◆ What to produce: Below are the records; copy exactly the stretch from the line containing "const mesh = new" through the line containing "const cx = poly.reduce((s, p)", both ends included, and nothing else.

◆ Provided data:

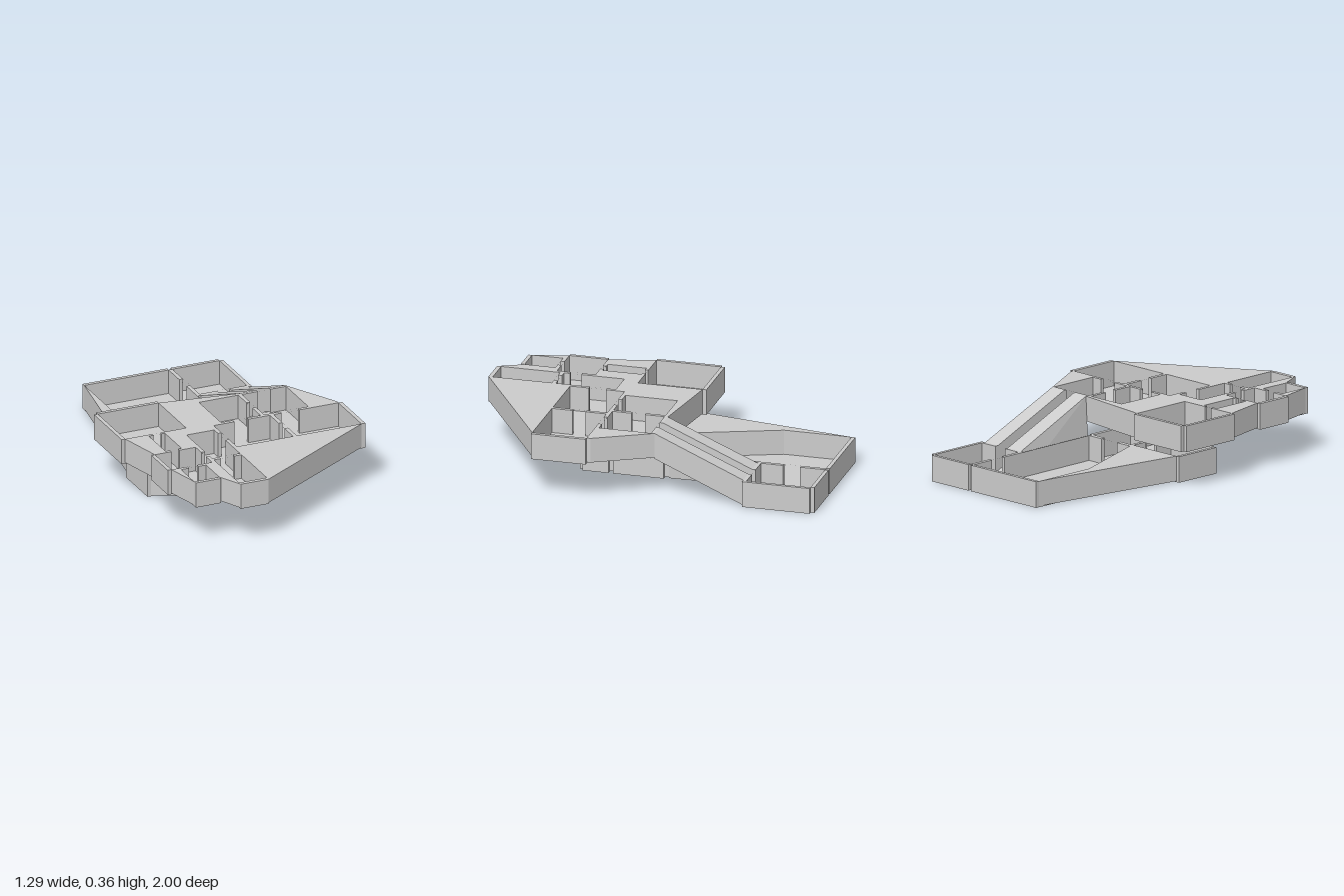
import * as THREE from 'three';

const H = 0.145; // height of one storey
const FLOOR = 0.006; // floor slab thickness
const LOW = 0;
const HIGH = 0.215;
const material = new THREE.MeshStandardMaterial({ color: 0xcccccc, flatShading: true, side: THREE.DoubleSide });

const rect = (x0, x1, z0, z1) => [[x0, z0], [x1, z0], [x1, z1], [x0, z1]];

function add(group, name, geometry) {
  const mesh = new THREE.Mesh(geometry, material);
  mesh.name = name;
  group.add(mesh);
  return mesh;
}

// Quads, each given as four corner points, gathered in one geometry
function quads(list) {
  const points = list.flatMap(([a, b, c, d]) => [a, b, c, a, c, d]).flat();
  const geometry = new THREE.BufferGeometry();
  geometry.setAttribute('position', new THREE.Float32BufferAttribute(points, 3));
  geometry.computeVertexNormals();
  return geometry;
}

// Plan outline [x, z] to shape points
const plan = (poly) => poly.map(([x, z]) => new THREE.Vector2(x, -z));

// Shrinks a hole by a hair so that neighbouring holes never touch
function shrink(poly) {
  const cx = poly.reduce((s, p) => s + p[0], 0) / poly.length;
  const cz = poly.reduce((s, p) => s + p[1], 0) / poly.length;
  return poly.map(([x, z]) => [cx + (x - cx) * 0.997, cz + (z - cz) * 0.997]);
}

// Upright walls along an outline, left open wherever another outline shares the edge
function wallQuads(poly, others, y0, y1) {
  const out = [];
  poly.forEach((a, i) => {
    const b = poly[(i + 1) % poly.length];
    const len = Math.hypot(b[0] - a[0], b[1] - a[1]);
    const d = [(b[0] - a[0]) / len, (b[1] - a[1]) / len];
    const along = (p) => (p[0] - a[0]) * d[0] + (p[1] - a[1]) * d[1];
    const off = (p) => Math.abs((p[0] - a[0]) * d[1] - (p[1] - a[1]) * d[0]);
    const gaps = [];
    for (const other of others) {
      other.forEach((c, j) => {
        const e = other[(j + 1) % other.length];
        if (off(c) < 0.002 && off(e) < 0.002) gaps.push([along(c), along(e)].sort((p, q) => p - q));
      });
    }
    gaps.sort((p, q) => p[0] - q[0]);
    gaps.push([len, len]);
    let t = 0;
    for (const [g0, g1] of gaps) {
      const end = Math.min(g0, len);
      if (end - t > 0.001) {
        const at = (s, y) => [a[0] + d[0] * s, y, a[1] + d[1] * s];
        out.push([at(t, y0), at(t, y1), at(end, y1), at(end, y0)]);
      }
      t = Math.max(t, g1);
    }
  });
  return out;
}

// One storey: a roof-height deck with sunken rooms, outer skirt and wall rims
function storey(name, y, hull, rooms, openings, rims) {
  const group = new THREE.Group();
  group.name = name;

  const deck = new THREE.Shape(plan(hull));
  rooms.forEach((r) => deck.holes.push(new THREE.Path(plan(shrink(r)))));
  add(group, 'deck', new THREE.ShapeGeometry(deck).rotateX(-Math.PI / 2).translate(0, y + H, 0));

  rooms.forEach((r) => {
    const slab = new THREE.ExtrudeGeometry(new THREE.Shape(plan(r)), { depth: FLOOR, bevelEnabled: false });
    add(group, 'roomFloor', slab.rotateX(-Math.PI / 2).translate(0, y, 0));
  });

  const inner = rooms.flatMap((r) => wallQuads(r, [...rooms.filter((o) => o !== r), ...openings], y, y + H));
  add(group, 'roomWalls', quads(inner));
  add(group, 'outerSkirt', quads(wallQuads(hull, [...rooms, ...openings], y + FLOOR, y + H)));

  rims.forEach(([x0, x1, z0, z1]) => {
    const rim = add(group, 'outerWall', new THREE.BoxGeometry(x1 - x0, H, z1 - z0));
    rim.position.set((x0 + x1) / 2, y + H / 2, (z0 + z1) / 2);
  });
  return group;
}

export function createModel() {
  const model = new THREE.Group();
  model.name = 'twoStoreyFloorPlan';
  const channel = rect(0.283, 0.357, -0.6, -0.1);

  // Upper storey
  model.add(storey('upperStorey', HIGH,
    [[-0.627, -0.164], [-0.267, -0.164], [0.188, -0.1], [0.45, -0.1], [0.618, 0.21], [0.618, 0.537],
      [-0.14, 1], [-0.304, 1], [-0.37, 0.865], [-0.518, 0.865], [-0.566, 0.67], [-0.566, 0.453], [-0.627, 0.199]],
    [
      rect(-0.627, -0.267, -0.164, 0.199), // corner room
      rect(-0.468, -0.42, 0.199, 0.216),
      rect(-0.495, -0.4, 0.216, 0.434), // passage
      rect(-0.468, -0.42, 0.434, 0.453),
      rect(-0.566, -0.325, 0.453, 0.67), // side room
      rect(-0.47, -0.415, 0.67, 0.691),
      rect(-0.518, -0.37, 0.691, 0.865), // small end room
      rect(-0.325, -0.304, 0.527, 0.59),
      rect(-0.304, -0.14, 0.285, 0.624), // middle room
      rect(-0.262, -0.182, 0.624, 0.645),
      rect(-0.304, -0.14, 0.645, 0.977), // front room
      rect(-0.14, -0.119, 0.336, 0.432),
      rect(-0.119, 0.214, 0.231, 0.537), // hall
      rect(0.214, 0.235, 0.347, 0.421),
      rect(0.235, 0.618, 0.231, 0.537), // large room
      rect(0.003, 0.087, 0.211, 0.231),
      rect(-0.066, 0.167, -0.082, 0.211), // back room
      rect(0.167, 0.188, 0.029, 0.103),
      rect(0.188, 0.45, -0.082, 0.211), // landing room
      rect(0.283, 0.389, 0.211, 0.231),
      rect(0.283, 0.357, -0.1, -0.082), // ramp door
    ],
    [channel],
    [[-0.648, -0.627, -0.164, 0.199], [-0.627, -0.267, -0.185, -0.164], [-0.587, -0.566, 0.453, 0.67],
      [-0.518, -0.37, 0.865, 0.886], [-0.304, -0.14, 0.977, 1], [0.618, 0.64, 0.231, 0.537]]));

  // Lower storey
  model.add(storey('lowerStorey', LOW,
    [[-0.34, -0.98], [0.46, -0.98], [0.46, -0.6], [0.16, -0.6], [0.166, -0.1], [0.162, 0.38],
      [-0.15, 0.38], [-0.48, 0.21], [-0.48, -0.075]],
    [
      rect(0.18, 0.46, -0.98, -0.62), // ramp foot room
      rect(0.283, 0.357, -0.62, -0.6),
      rect(0.159, 0.18, -0.84, -0.745),
      [[-0.34, -0.98], [0.159, -0.98], [0.159, -0.6], [0.165, -0.1], [-0.15, -0.1], [-0.34, -0.6]], // great room
      rect(-0.05, 0.07, -0.1, -0.075),
      rect(-0.13, 0.16, -0.075, 0.21), // inner room
      rect(-0.15, -0.13, 0.02, 0.1),
      rect(-0.48, -0.15, -0.075, 0.21), // side room
      rect(-0.04, 0.06, 0.21, 0.235),
      rect(-0.15, 0.16, 0.235, 0.38), // front room
    ],
    [channel],
    [[0.46, 0.48, -0.98, -0.6], [0.18, 0.46, -1, -0.98], [-0.34, 0.159, -1, -0.98], [-0.5, -0.48, -0.075, 0.21],
      [0.16, 0.182, -0.075, 0.21], [0.16, 0.182, 0.235, 0.38], [-0.15, 0.16, 0.38, 0.4]]));

  // Ramp: sloping strips on both sides of a sunken walkway
  const ramp = new THREE.Group();
  ramp.name = 'ramp';
  const low = (x, y) => [x, LOW + y, -0.6];
  const high = (x, y) => [x, HIGH + y, -0.1];
  const strip = (xl0, xl1, xh0, xh1, y) => [high(xh0, y), high(xh1, y), low(xl1, y), low(xl0, y)].reverse();
  const side = (xl, xh) => [low(xl, 0), low(xl, H), high(xh, H), high(xh, 0)];
  add(ramp, 'rampSideTops', quads([strip(0.18, 0.283, 0.188, 0.283, H), strip(0.357, 0.455, 0.357, 0.45, H)]));
  add(ramp, 'rampFloor', quads([strip(0.283, 0.357, 0.283, 0.357, FLOOR), strip(0.283, 0.357, 0.283, 0.357, 0)]));
  add(ramp, 'rampWalls', quads([side(0.283, 0.283), side(0.357, 0.357), side(0.455, 0.45)]));
  // Tall wall between the ramp and the great room
  add(ramp, 'rampTallWall', quads([[[0.16, 0, -0.6], low(0.18, H), high(0.188, H), [0.166, 0, -0.1]]]));
  model.add(ramp);

  return model;
}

◆ Result of this exercise:
  const mesh = new THREE.Mesh(geometry, material);
  mesh.name = name;
  group.add(mesh);
  return mesh;
}

// Quads, each given as four corner points, gathered in one geometry
function quads(list) {
  const points = list.flatMap(([a, b, c, d]) => [a, b, c, a, c, d]).flat();
  const geometry = new THREE.BufferGeometry();
  geometry.setAttribute('position', new THREE.Float32BufferAttribute(points, 3));
  geometry.computeVertexNormals();
  return geometry;
}

// Plan outline [x, z] to shape points
const plan = (poly) => poly.map(([x, z]) => new THREE.Vector2(x, -z));

// Shrinks a hole by a hair so that neighbouring holes never touch
function shrink(poly) {
  const cx = poly.reduce((s, p) => s + p[0], 0) / poly.length;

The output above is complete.